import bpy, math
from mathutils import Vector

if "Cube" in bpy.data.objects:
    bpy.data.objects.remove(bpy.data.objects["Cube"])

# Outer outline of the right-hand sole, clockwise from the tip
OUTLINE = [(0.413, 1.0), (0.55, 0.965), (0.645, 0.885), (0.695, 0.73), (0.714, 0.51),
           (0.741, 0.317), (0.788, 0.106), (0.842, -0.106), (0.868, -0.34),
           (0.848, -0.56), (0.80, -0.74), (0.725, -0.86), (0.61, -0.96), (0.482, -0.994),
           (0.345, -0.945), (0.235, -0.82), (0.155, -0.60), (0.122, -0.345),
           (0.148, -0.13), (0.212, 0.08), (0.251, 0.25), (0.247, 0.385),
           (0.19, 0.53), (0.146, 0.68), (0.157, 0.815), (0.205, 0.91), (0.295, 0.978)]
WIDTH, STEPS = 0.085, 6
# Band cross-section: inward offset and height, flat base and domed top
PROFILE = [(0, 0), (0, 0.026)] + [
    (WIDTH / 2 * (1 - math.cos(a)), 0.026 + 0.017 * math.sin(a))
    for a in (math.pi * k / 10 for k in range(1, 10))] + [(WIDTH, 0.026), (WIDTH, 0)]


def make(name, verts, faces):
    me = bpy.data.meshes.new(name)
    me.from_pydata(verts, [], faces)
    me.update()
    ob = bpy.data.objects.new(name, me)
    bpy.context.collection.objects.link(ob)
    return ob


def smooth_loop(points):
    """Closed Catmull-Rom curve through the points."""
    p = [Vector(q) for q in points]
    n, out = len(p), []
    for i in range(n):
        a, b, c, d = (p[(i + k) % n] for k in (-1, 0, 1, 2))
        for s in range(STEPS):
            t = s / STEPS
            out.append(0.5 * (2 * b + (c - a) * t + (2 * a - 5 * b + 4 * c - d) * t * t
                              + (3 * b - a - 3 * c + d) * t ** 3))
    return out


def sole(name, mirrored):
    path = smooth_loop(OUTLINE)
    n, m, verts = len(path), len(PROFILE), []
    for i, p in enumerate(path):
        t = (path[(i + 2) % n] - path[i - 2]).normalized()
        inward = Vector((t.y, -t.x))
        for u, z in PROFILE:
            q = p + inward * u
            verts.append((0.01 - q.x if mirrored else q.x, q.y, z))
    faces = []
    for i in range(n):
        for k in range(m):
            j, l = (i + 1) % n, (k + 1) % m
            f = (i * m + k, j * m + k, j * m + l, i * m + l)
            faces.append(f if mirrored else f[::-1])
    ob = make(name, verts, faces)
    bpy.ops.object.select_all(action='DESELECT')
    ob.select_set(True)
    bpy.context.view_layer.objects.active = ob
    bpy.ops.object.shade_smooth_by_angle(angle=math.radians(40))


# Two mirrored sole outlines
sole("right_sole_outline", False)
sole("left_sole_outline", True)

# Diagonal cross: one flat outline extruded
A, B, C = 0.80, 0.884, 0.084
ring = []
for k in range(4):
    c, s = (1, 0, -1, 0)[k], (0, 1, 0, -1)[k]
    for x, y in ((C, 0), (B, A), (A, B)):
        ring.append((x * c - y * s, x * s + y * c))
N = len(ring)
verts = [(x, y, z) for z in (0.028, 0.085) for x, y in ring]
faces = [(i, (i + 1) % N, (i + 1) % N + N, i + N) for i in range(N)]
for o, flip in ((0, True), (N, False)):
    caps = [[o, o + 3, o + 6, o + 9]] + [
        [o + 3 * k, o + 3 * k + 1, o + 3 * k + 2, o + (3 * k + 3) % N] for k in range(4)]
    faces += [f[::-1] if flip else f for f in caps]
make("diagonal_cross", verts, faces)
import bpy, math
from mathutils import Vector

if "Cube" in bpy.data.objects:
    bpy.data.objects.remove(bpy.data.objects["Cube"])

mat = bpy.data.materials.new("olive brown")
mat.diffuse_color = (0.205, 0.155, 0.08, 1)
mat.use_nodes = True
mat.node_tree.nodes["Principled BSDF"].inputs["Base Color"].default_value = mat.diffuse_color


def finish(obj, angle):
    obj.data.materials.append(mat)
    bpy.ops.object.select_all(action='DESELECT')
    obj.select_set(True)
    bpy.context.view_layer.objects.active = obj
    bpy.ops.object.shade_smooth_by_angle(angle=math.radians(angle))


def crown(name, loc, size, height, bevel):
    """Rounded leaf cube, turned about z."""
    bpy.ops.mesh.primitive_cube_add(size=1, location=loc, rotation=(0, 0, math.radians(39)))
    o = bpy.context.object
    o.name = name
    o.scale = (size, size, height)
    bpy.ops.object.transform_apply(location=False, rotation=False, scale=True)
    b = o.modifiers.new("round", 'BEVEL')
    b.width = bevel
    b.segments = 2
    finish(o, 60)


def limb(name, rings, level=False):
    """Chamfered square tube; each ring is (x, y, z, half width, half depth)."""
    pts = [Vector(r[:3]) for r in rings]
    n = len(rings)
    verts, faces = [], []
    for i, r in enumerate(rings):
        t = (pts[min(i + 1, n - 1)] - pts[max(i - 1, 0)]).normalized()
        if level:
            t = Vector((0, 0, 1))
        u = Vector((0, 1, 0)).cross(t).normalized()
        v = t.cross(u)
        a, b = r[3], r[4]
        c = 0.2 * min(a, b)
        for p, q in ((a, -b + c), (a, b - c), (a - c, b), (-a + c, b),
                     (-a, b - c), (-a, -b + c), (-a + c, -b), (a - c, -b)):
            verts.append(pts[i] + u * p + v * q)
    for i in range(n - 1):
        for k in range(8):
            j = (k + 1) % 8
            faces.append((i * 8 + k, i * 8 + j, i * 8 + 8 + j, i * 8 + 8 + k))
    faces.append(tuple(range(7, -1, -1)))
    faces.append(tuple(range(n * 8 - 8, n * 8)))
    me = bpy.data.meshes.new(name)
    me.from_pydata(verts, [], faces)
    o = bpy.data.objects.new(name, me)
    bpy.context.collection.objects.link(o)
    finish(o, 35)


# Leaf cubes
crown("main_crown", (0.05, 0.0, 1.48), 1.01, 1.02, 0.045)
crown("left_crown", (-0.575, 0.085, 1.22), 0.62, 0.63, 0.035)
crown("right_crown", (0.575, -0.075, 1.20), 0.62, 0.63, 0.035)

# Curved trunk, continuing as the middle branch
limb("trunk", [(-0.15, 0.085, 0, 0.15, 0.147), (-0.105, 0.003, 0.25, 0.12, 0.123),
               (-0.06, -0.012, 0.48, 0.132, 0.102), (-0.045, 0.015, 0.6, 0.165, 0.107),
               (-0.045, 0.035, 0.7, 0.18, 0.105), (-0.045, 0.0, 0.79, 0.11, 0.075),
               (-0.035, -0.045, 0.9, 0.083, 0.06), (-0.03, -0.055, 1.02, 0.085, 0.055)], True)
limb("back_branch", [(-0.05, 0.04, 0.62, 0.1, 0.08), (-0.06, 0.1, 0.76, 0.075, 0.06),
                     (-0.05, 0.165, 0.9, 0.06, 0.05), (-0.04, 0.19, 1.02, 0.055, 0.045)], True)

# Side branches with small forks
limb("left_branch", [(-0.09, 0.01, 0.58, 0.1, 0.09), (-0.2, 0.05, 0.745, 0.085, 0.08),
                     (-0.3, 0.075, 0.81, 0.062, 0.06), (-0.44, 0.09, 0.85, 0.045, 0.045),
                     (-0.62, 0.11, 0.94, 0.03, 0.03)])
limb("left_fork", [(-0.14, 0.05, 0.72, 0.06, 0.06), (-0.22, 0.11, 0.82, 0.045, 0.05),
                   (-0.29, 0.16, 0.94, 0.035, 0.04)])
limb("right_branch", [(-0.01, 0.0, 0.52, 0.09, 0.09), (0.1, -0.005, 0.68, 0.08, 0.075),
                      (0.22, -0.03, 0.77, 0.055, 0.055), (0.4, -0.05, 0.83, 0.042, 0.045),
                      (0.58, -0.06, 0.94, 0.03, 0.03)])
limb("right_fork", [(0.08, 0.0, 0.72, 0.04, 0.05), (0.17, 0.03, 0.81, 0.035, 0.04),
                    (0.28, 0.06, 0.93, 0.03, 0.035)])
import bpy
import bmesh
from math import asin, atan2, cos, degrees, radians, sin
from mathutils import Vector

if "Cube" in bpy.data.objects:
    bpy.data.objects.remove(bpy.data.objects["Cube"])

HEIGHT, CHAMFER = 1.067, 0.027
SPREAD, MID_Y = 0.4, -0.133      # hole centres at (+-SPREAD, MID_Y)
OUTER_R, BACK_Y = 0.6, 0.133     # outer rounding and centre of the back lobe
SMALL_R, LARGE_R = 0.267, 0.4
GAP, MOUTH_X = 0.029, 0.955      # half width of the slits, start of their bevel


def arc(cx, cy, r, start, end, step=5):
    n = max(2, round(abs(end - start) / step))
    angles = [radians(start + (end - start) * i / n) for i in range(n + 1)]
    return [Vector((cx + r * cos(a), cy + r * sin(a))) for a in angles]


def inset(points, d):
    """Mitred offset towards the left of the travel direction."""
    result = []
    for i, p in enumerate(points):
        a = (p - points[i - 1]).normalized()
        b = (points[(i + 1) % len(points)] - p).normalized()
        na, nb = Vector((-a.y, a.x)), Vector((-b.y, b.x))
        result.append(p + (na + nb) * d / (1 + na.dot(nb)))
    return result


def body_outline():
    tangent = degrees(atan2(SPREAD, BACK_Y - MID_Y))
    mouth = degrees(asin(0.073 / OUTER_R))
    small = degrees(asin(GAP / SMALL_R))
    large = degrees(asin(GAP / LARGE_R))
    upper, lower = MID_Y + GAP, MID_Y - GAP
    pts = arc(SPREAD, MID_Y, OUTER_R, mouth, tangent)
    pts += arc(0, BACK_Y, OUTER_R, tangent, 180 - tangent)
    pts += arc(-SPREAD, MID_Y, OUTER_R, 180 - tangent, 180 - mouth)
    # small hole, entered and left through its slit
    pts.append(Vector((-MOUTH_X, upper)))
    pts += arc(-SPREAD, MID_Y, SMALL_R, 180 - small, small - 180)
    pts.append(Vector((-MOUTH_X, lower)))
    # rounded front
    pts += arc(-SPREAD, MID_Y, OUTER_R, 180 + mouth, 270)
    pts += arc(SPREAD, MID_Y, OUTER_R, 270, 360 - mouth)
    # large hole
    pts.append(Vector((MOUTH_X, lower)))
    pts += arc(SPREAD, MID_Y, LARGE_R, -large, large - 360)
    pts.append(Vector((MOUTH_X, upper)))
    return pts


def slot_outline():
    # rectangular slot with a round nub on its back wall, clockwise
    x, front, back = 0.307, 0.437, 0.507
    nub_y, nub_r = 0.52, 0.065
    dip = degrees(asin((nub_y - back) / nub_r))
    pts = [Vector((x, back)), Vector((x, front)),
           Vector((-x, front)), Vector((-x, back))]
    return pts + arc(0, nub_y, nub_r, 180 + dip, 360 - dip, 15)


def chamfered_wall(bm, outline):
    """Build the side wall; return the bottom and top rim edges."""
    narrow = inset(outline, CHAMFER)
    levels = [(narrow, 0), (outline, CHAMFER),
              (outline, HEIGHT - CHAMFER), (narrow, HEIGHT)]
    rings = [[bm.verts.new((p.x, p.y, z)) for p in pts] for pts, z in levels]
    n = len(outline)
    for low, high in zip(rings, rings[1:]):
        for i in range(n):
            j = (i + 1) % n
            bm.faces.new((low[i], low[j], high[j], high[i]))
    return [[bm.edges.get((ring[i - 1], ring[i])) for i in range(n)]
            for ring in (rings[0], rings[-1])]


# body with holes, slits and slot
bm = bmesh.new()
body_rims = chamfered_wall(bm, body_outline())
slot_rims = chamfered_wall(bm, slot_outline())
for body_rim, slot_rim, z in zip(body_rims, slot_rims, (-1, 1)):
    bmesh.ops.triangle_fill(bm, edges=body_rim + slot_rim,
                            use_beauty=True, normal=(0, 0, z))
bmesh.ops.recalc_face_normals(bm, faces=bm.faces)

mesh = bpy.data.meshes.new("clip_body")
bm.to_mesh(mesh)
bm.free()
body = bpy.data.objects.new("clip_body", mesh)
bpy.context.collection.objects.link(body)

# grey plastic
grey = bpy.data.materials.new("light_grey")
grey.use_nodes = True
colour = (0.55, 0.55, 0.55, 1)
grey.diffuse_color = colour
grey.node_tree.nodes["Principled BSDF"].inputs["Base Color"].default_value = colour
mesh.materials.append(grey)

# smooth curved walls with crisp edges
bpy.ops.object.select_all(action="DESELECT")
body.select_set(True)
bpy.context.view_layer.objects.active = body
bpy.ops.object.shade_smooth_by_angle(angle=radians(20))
--
=== Task item ===
In how many lines of the records does the word "upper" appear? Answer with the number only.

=== The answer ===
3